Q. A house we recently completed has a lot of nail popping—in about 30 places—in the drywall on the cathedral ceiling. Most of the popping has taken place near where the ceiling meets the walls. The cathedral ceiling is framed with 2x10 rafters with one-inch, foilfaced foam insulation between the rafters and the 1/2-inch drywall. The drywall was attached with screws, but I have reason to believe some of them were driven home with a hammer. What is causing the nail popping and how can I prevent it in the future?
A. The nail popping is caused by the same thing that always causes nail popping—wood shrinkage. I assume that you used 2 1/2-inch screws to give an inch penetration into the rafters. As the rafters dried, the point of the screw would remain in place and the wood would shrink along the screw about 1/16 inch. This is not normally a problem as long as nothing presses against the drywall to cause the screw to pop the taping compound. However, the wall drywall is usually installed butted against the ceiling drywall. As the slight, lengthwise shrinkage of the studs causes the ceiling to drop slightly, the wall drywall, which does not shrink, presses tightly against the ceiling, forcing the ceiling drywall nails to pop. A screw that was driven with a hammer would tend to force the wood fibers inward, and any tendency for the fibers to straighten themselves would also tend to force the screw outward. Driving drywall screws with anything but a screw gun with a positive clutch to provide proper head indentation invites problems. What can be done to minimize the problems? First, use the driest lumber available. Second, drive the screws properly. A third possibility is to finish the top of the wall drywall with a vinyl trim piece such as USG P-1, which fits over the top edge of the panel and provides a control joint between the wall and the ceiling, eliminating or reducing the pressure applied to the ceiling finish by the wall drywall.
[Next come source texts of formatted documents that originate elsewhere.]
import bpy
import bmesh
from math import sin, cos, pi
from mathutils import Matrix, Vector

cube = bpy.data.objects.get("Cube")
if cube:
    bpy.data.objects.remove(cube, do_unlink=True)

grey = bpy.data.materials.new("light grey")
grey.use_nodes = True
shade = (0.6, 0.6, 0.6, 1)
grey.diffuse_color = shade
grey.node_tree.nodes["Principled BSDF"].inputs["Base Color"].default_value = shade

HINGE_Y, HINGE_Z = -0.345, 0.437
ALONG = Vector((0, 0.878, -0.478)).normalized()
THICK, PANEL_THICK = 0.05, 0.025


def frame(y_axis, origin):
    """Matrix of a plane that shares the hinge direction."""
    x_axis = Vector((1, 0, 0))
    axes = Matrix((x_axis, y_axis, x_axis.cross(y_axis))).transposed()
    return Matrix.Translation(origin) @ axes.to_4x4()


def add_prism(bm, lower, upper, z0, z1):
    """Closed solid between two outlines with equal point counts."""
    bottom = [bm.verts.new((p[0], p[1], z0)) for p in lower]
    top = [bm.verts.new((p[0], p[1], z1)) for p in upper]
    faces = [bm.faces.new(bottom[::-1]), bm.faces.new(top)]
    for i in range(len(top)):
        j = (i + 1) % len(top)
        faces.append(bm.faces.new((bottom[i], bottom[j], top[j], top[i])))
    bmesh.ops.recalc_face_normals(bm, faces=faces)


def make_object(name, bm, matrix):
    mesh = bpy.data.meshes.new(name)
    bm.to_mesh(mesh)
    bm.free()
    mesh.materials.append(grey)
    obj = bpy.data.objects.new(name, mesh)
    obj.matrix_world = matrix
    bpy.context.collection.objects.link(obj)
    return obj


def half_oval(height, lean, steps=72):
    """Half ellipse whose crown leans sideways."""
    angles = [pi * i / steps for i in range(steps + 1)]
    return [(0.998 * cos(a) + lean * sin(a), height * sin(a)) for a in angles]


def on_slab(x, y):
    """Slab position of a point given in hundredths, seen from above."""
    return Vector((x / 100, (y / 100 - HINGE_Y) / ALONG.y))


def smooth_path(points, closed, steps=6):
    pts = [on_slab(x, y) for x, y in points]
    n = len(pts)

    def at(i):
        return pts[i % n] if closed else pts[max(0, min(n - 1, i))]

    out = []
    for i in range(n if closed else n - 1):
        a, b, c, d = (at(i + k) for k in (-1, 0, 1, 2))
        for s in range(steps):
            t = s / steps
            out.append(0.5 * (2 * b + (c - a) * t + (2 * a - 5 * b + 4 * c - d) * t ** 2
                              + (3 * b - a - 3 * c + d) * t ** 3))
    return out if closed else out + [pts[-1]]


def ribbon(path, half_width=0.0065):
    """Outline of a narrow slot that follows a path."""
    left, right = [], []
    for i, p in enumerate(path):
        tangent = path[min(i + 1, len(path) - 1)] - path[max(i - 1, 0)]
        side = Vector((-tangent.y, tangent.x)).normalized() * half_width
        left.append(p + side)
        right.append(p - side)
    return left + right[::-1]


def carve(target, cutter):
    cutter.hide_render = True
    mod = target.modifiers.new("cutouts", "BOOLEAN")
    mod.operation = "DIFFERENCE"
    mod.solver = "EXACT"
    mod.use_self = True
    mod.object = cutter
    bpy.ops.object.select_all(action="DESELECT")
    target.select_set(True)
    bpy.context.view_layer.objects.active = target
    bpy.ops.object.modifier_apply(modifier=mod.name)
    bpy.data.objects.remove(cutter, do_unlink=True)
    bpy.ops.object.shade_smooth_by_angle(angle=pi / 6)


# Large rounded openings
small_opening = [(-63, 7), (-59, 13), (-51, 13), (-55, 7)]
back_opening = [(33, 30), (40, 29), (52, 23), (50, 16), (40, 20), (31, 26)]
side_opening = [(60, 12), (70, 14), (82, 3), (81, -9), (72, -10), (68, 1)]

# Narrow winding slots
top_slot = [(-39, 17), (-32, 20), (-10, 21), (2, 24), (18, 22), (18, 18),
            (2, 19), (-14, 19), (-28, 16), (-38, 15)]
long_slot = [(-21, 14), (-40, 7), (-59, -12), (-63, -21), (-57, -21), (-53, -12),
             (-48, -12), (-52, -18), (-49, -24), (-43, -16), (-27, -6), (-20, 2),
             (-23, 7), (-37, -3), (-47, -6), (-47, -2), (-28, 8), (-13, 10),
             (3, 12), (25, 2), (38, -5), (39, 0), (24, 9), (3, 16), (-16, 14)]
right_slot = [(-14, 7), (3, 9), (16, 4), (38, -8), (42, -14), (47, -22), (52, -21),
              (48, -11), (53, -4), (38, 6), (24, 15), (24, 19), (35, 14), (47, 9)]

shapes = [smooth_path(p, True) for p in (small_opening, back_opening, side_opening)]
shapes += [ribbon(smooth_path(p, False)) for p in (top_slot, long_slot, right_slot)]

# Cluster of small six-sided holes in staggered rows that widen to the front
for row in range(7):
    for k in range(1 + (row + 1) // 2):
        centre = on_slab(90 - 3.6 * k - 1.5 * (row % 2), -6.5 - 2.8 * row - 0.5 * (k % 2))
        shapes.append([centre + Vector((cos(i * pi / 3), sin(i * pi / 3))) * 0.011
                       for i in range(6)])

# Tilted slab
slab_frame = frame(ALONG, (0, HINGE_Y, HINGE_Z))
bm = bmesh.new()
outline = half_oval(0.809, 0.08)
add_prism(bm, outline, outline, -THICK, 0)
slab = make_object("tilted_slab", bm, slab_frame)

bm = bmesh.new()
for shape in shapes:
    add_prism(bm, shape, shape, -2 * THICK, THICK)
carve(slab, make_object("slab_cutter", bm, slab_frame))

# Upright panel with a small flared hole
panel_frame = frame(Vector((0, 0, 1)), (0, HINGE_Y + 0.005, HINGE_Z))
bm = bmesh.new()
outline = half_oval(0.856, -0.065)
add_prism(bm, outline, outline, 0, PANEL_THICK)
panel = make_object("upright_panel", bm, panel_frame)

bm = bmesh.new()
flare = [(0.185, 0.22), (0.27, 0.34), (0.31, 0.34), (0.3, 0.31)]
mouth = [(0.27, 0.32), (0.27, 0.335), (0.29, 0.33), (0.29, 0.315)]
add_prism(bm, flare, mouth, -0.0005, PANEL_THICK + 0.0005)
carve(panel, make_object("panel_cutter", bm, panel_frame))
The use of these moldings is discussed in the USG Gypsum Construction Handbook, which should be available from your drywall distributor.